Most important, determine the way to want to live your life with respect to time and climate. Do you want languorous days with no schedule, or would you go stir-crazy after your initial rest-up period? Hopefully some of these mesh with your closest companions, so you can spend some of your time together.
What do you think of the weather in your part of the world? I love Vancouver in the summer, but the months of endless rain and damp get me down. If you want to go elsewhere for the cold winter months, or too-hot summer months, start to explore now.
Choose a simpler lifestyle. No, really, do it. Get rid of all the stuff you have been hanging on to. Do you truly enjoy cleaning it, sorting it, organizing it, categorizing it, buying new containers for it, and ultimately storing it? Do you own shares in plastic-box storage companies?
Just because your junk is organized, does not mean it is valuable. Do you own your possessions, or do your possessions own you? By the way, you do not need to sort or clean things to throw them out.
I favor giving things straight to charity. Organizing garage sales, cleaning, and pricing tends to focus me on the past. What is your hourly rate? Will you make it on your sale?
Choosing a simpler lifestyle gives you two results. First, you save money by not continually buying possessions. You can use this extra cash to do the things you want, rather than keep the status quo in place. Second, because you live simply, you have more time for your goals. You are not bogged down with the entrails of your previous everyday life. You get a chance to review the big snapshot of your life.
Set some definite dates. Date-power is amazing. Knowing you are going to retire by a certain date starts your internal processes hurtling forth to achieve your objective. Even little purchasing decisions start to align with your ultimate goal. For example, should you buy a new “investment” wardrobe if you plan to retire to the beach within a scant few years? Well, maybe, but probably not. How many times will you use the humungous stainless-steel barbeque that takes up half your patio?

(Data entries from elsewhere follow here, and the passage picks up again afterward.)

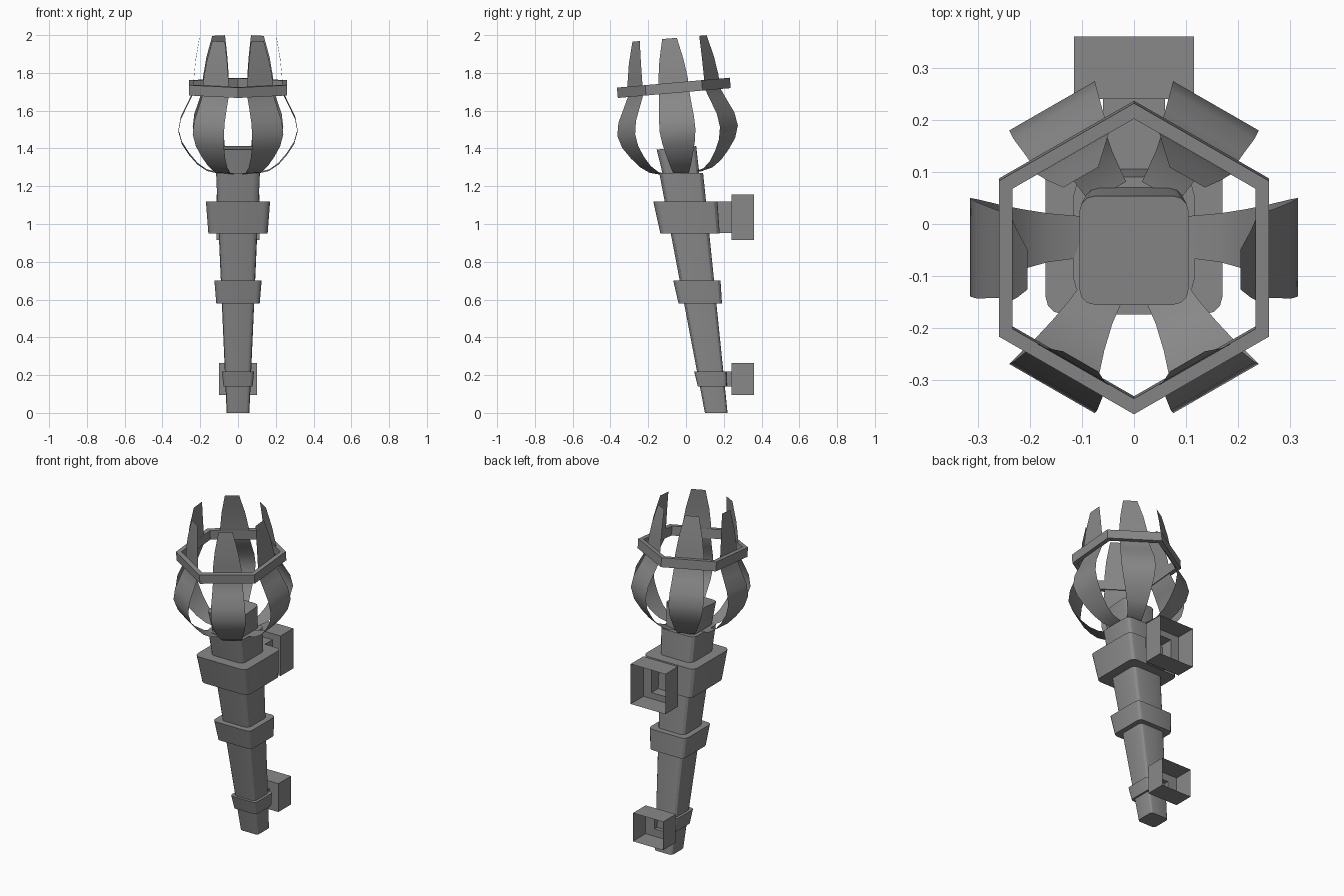
import bpy
import math
from mathutils import Matrix, Vector

if "Cube" in bpy.data.objects:
    bpy.data.objects.remove(bpy.data.objects["Cube"], do_unlink=True)

iron = bpy.data.materials.new("dark iron grey")
iron.use_nodes = True
GREY = (0.25, 0.25, 0.25, 1)
iron.diffuse_color = GREY
iron.node_tree.nodes["Principled BSDF"].inputs["Base Color"].default_value = GREY

# Frame of the basket on top, leaning towards the front
HEAD = Matrix.Translation((0, -0.025, 1.27)) @ Matrix.Rotation(math.radians(5), 4, "X")


def make(name, verts, faces, matrix=Matrix(), smooth=30):
    mesh = bpy.data.meshes.new(name)
    mesh.from_pydata([matrix @ Vector(v) for v in verts], [], faces)
    mesh.materials.append(iron)
    obj = bpy.data.objects.new(name, mesh)
    bpy.context.collection.objects.link(obj)
    bpy.ops.object.select_all(action="DESELECT")
    obj.select_set(True)
    bpy.context.view_layer.objects.active = obj
    bpy.ops.object.shade_smooth_by_angle(angle=math.radians(smooth))
    return obj


def loft(name, rings, caps=True, closed=False, **kw):
    """Join equal rings of points with quads."""
    n, count = len(rings[0]), len(rings)
    faces = []
    for r in range(count if closed else count - 1):
        a, b = r * n, (r + 1) % count * n
        faces += [(a + i, a + (i + 1) % n, b + (i + 1) % n, b + i) for i in range(n)]
    if caps:
        faces += [tuple(reversed(range(n))), tuple(range((count - 1) * n, count * n))]
    return make(name, [p for ring in rings for p in ring], faces, **kw)


def rounded_square(half, y, z, radius):
    points = []
    for corner in range(4):
        mid = math.radians(45 + 90 * corner)
        cx = math.copysign(half - radius, math.cos(mid))
        cy = math.copysign(half - radius, math.sin(mid))
        for step in (-45, -15, 15, 45):
            a = mid + math.radians(step)
            points.append((cx + radius * math.cos(a), y + cy + radius * math.sin(a), z))
    return points


def axis_y(z):
    return 0.16 - 0.146 * z


# Leaning tapered handle and its three collars
def post(name, z0, half0, z1, half1, round_part):
    loft(name, [rounded_square(h, axis_y(z), z, h * round_part)
                for z, h in ((z0, half0), (z1, half1))])


post("handle", 0, 0.06, 1.27, 0.116, 0.3)
post("lower_collar", 0.14, 0.077, 0.22, 0.085, 0.22)
post("middle_collar", 0.58, 0.115, 0.70, 0.125, 0.22)
post("upper_collar", 0.95, 0.157, 1.12, 0.17, 0.2)

# Core block inside the basket
loft("basket_core", [rounded_square(0.095, 0, -0.02, 0.028),
                     rounded_square(0.105, -0.014, 0.135, 0.03)], matrix=HEAD)


# Hollow wall brackets, open towards the back
def bracket(name, z, neck_x, neck_z, box_x, box_z, start):
    rings = []
    for y, hx, hz in ((start, neck_x, neck_z), (0.24, neck_x, neck_z),
                      (0.24, box_x, box_z), (0.36, box_x, box_z)):
        rings.append([(-hx, y, z - hz), (-hx, y, z + hz), (hx, y, z + hz), (hx, y, z - hz)])
    loft(name, rings, caps=False)


bracket("upper_bracket", 1.035, 0.06, 0.083, 0.115, 0.12, 0.14)
bracket("lower_bracket", 0.18, 0.04, 0.04, 0.1, 0.085, 0.18)

# Six thin curved prongs: radius, height and half width along each one
PRONG = [(0.10, 0.0, 0.04), (0.165, 0.015, 0.047), (0.215, 0.05, 0.058),
         (0.258, 0.10, 0.071), (0.297, 0.16, 0.086), (0.315, 0.225, 0.095),
         (0.302, 0.295, 0.093), (0.27, 0.36, 0.086), (0.236, 0.43, 0.08),
         (0.234, 0.50, 0.078), (0.224, 0.60, 0.064), (0.205, 0.715, 0.039)]
for k in range(6):
    verts = [(r, side * w, z) for r, z, w in PRONG for side in (-1, 1)]
    faces = [(2 * i, 2 * i + 1, 2 * i + 3, 2 * i + 2) for i in range(len(PRONG) - 1)]
    make(f"prong_{k + 1}", verts, faces,
         HEAD @ Matrix.Rotation(math.radians(60 * k), 4, "Z"), 35)


# Hexagonal band around the prongs
def hexagon(radius, z):
    return [(radius * math.sin(math.radians(60 * i)), -radius * math.cos(math.radians(60 * i)), z)
            for i in range(6)]


loft("basket_band", [hexagon(0.30, 0.425), hexagon(0.30, 0.48),
                     hexagon(0.27, 0.48), hexagon(0.27, 0.425)],
     caps=False, closed=True, matrix=HEAD)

These are good questions. Can you imagine all the fabulous possessions of the millions of baby boomers going up for sale in the next twenty years? Can you guess as to their ultimate value? In my estimation: not much.
Remember, your kids will not want your stuff. They have too much of their own. (625 words)
©Mahara Sinclaire 2010
Contact Information: The Laughing Boomer Services #8 8623 Granville Street, Vancouver, BC V6P 5A2 Canada 604 210 2025 www.laughingboomer.com
Mahara Sinclaire, M. Ed. Is the author of The Laughing Boomer: Retire from Work – Gear Up for Living! available from www.laughingboomer.com. She was a college and university educator and has presented hundred of workshops on a variety of topics, including retirement planning workshops. But what people are most interested in is Mahara and her husband’s two year, forty-three country, round-the-world travel odyssey. Contact her at 604-210-2025, firstname.lastname@example.org or visit www.laughingboomer.com.